The past year has been filled with a lot of changes. You went from being a high school student in my home to living out of state and doing life and college as an adult.
I prepared you to be independent. You have good study habits. You can do your own laundry. You know how to budget your money. But there is one thing I was remiss in teaching you.
Don’t miss your Rahab.
I worked hard for 18 years to instill in you a healthy and holy perspective of women. I guarded your eyes and heart and protected you from a lot of temptation.
But before you left I never told you this. When your heart stumbles on a woman who takes your breath away, she may not come in the package you imagine.
She may not come from a home like you did. She may not have Christian parents. She may have a broken family and a broken life. But son, please don’t miss your Rahab.
You see Rahab, was a prostitute. We know her for her occupation. We know her for hiding spies in Jericho. But there is more.
She was selfless.
In the terror leading up to the destruction of her hometown, Rahab made gutsy decisions with other’s well-being in mind. She risked her life to save the Israelite spies. She kept risking when she made sure her family would be under the protection of the Israelite’s promise when they came back to rescue her.
She was willing to walk away.
Rahab had a comfortable life it seems. She had a home. She had money. She had a people, a culture and a way of life. But when she was presented with a better way, she took it.
She married her hero.
One of those spies who saved her when the walls of her city collapsed became her husband. The scripture doesn’t tell us a lot about their marriage or their life together but I see Rahab clinging to this man faithfully all the days of her life. I imagine their love was enduring.
While we don’t have a lot of details about their life, we know what kind of child they raised. Boaz, the redeemer of Ruth, was their son. Salmon and Rahab raised a man who was able to see the worth and value of a woman who didn’t come from a well-to do Jewish family. He married a poor widow from a foreign land.
I suppose Boaz didn’t think loving Ruth was so difficult because of the example of his parents. Boaz’s capacity to love speaks to the faithful love planted in his heart from his mother and father.
It was by faith that Rahab the prostitute was not destroyed with the people in her city who refused to obey God. For she had given a friendly welcome to the spies.

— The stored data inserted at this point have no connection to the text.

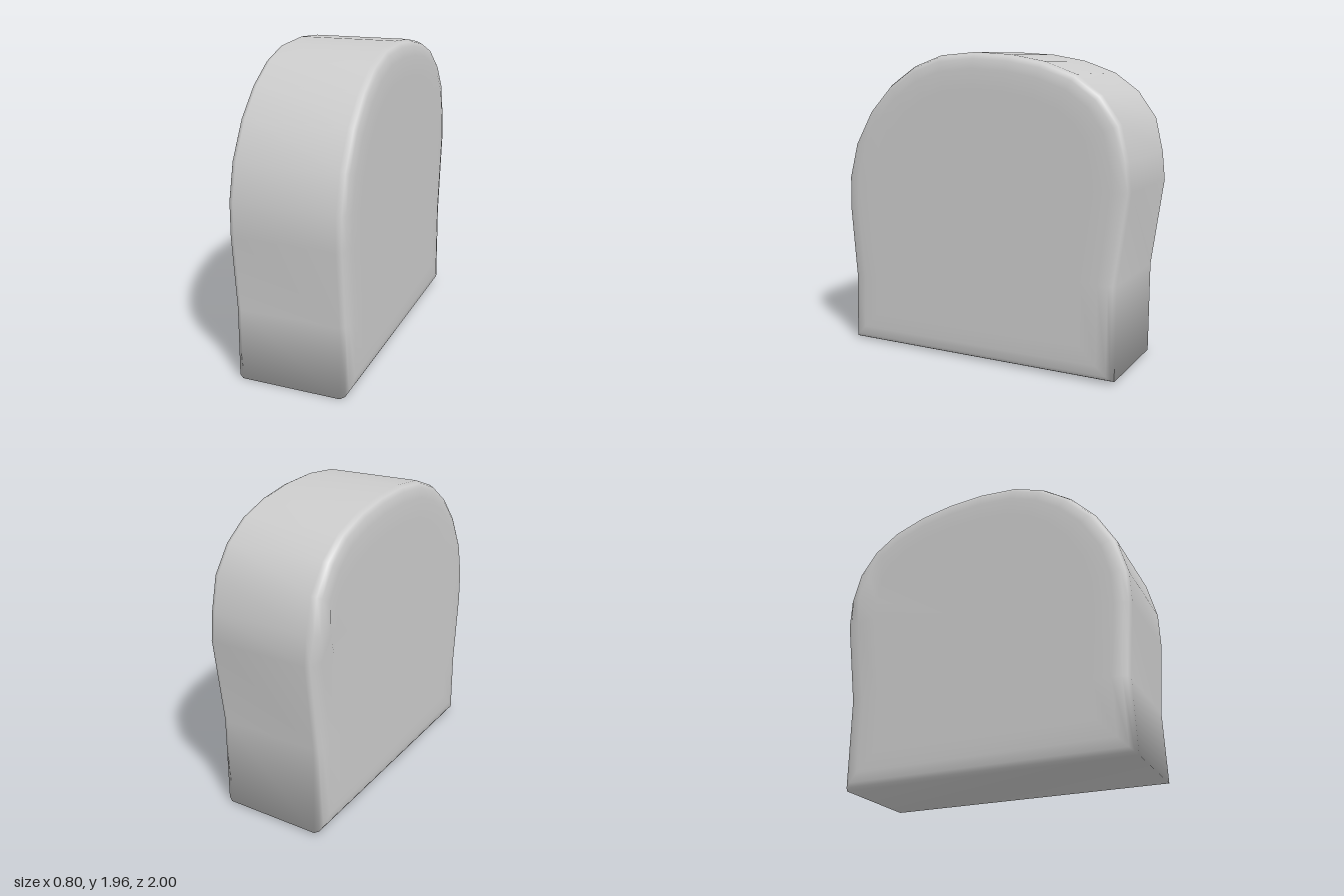
import * as THREE from 'three';

// Outline of the slice as [z, y], from the front foot over the crown to the back foot
const OUTLINE = [
  [0.97, 0], [0.96, 0.45], [1.0, 0.92], [0.995, 1.13], [0.935, 1.36], [0.81, 1.58],
  [0.65, 1.75], [0.47, 1.87], [0.27, 1.94], [0.02, 1.96], [-0.22, 1.945], [-0.44, 1.905],
  [-0.65, 1.83], [-0.81, 1.715], [-0.93, 1.55], [-0.98, 1.34], [-1.0, 1.16],
  [-0.925, 0.6], [-0.925, 0.01],
].map(([z, y]) => new THREE.Vector2(z, y));

// Rounded edge as [x, inset], from the right face to the left face
const RINGS = [
  [-0.358, 0.22], [-0.358, 0.1], [-0.348, 0.04], [-0.333, 0.014], [-0.305, 0],
  [0.33, 0], [0.36, 0.014], [0.376, 0.04], [0.388, 0.1], [0.388, 0.22],
];

// Bump in the crust at the back of the right face: share per outline point, depth per ring
const BUMP_SHARE = { 13: 0.2, 14: 0.3, 15: 1 };
const BUMP_DEPTH = [0, 0.042, 0.03, 0.015];

// Moves the outline inward by a fixed distance, with mitred corners
function insetOutline(d) {
  const n = OUTLINE.length;
  return OUTLINE.map((p, i) => {
    const e0 = p.clone().sub(OUTLINE[(i + n - 1) % n]).normalize();
    const e1 = OUTLINE[(i + 1) % n].clone().sub(p).normalize();
    const n0 = new THREE.Vector2(-e0.y, e0.x);
    const n1 = new THREE.Vector2(-e1.y, e1.x);
    return p.clone().addScaledVector(n0.clone().add(n1), d / (1 + n0.dot(n1)));
  });
}

function sliceGeometry() {
  const n = OUTLINE.length;
  const pos = [];
  const idx = [];
  // The whole slice leans very slightly sideways
  const put = (x, y, z) => pos.push(x - 0.008 * (y - 1) + 0.004 * z, y, z);

  RINGS.forEach(([x, inset], r) => {
    insetOutline(inset).forEach((p, i) => {
      const bump = (BUMP_SHARE[i] ?? 0) * (BUMP_DEPTH[r] ?? 0);
      put(x - bump, p.y, p.x);
    });
  });

  // crust between neighbouring rings
  for (let r = 0; r < RINGS.length - 1; r++) {
    for (let i = 0; i < n; i++) {
      const j = (i + 1) % n;
      const a = r * n + i, b = r * n + j, c = a + n, d = b + n;
      idx.push(a, c, b, b, c, d);
    }
  }

  // flat side faces
  const last = (RINGS.length - 1) * n;
  const centre = pos.length / 3;
  put(RINGS[0][0], 1, 0);
  put(RINGS[RINGS.length - 1][0], 1, 0);
  for (let i = 0; i < n; i++) {
    const j = (i + 1) % n;
    idx.push(centre, i, j, centre + 1, last + j, last + i);
  }

  const geo = new THREE.BufferGeometry();
  geo.setAttribute('position', new THREE.Float32BufferAttribute(pos, 3));
  geo.setIndex(idx);
  geo.computeVertexNormals();
  return geo;
}

export function createModel() {
  const group = new THREE.Group();
  group.name = 'breadSlice';
  const slice = new THREE.Mesh(
    sliceGeometry(),
    new THREE.MeshStandardMaterial({ color: 0xcccccc }),
  );
  slice.name = 'slice';
  group.add(slice);
  return group;
}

Hebrews 11:31
There are a lot of girls who may come with less baggage. They may have less trouble and fewer issues, but remember what Jesus said:
“I tell you, her sins—and they are many—have been forgiven, so she has shown me much love. But a person who is forgiven little shows only little love.” Luke 7:47
So son, as you go out into this world, as you plan your future and seek God’s will for your life, find a woman who is selfless and sacrificial. Find a woman who will commit to you and to your God. And please, whatever you do, don’t miss your Rahab.
“Salmon was the father of Boaz (whose mother was Rahab).
Boaz was the father of Obed (whose mother was Ruth).
Obed was the father of Jesse.” Matthew 1:5, the lineage of Jesus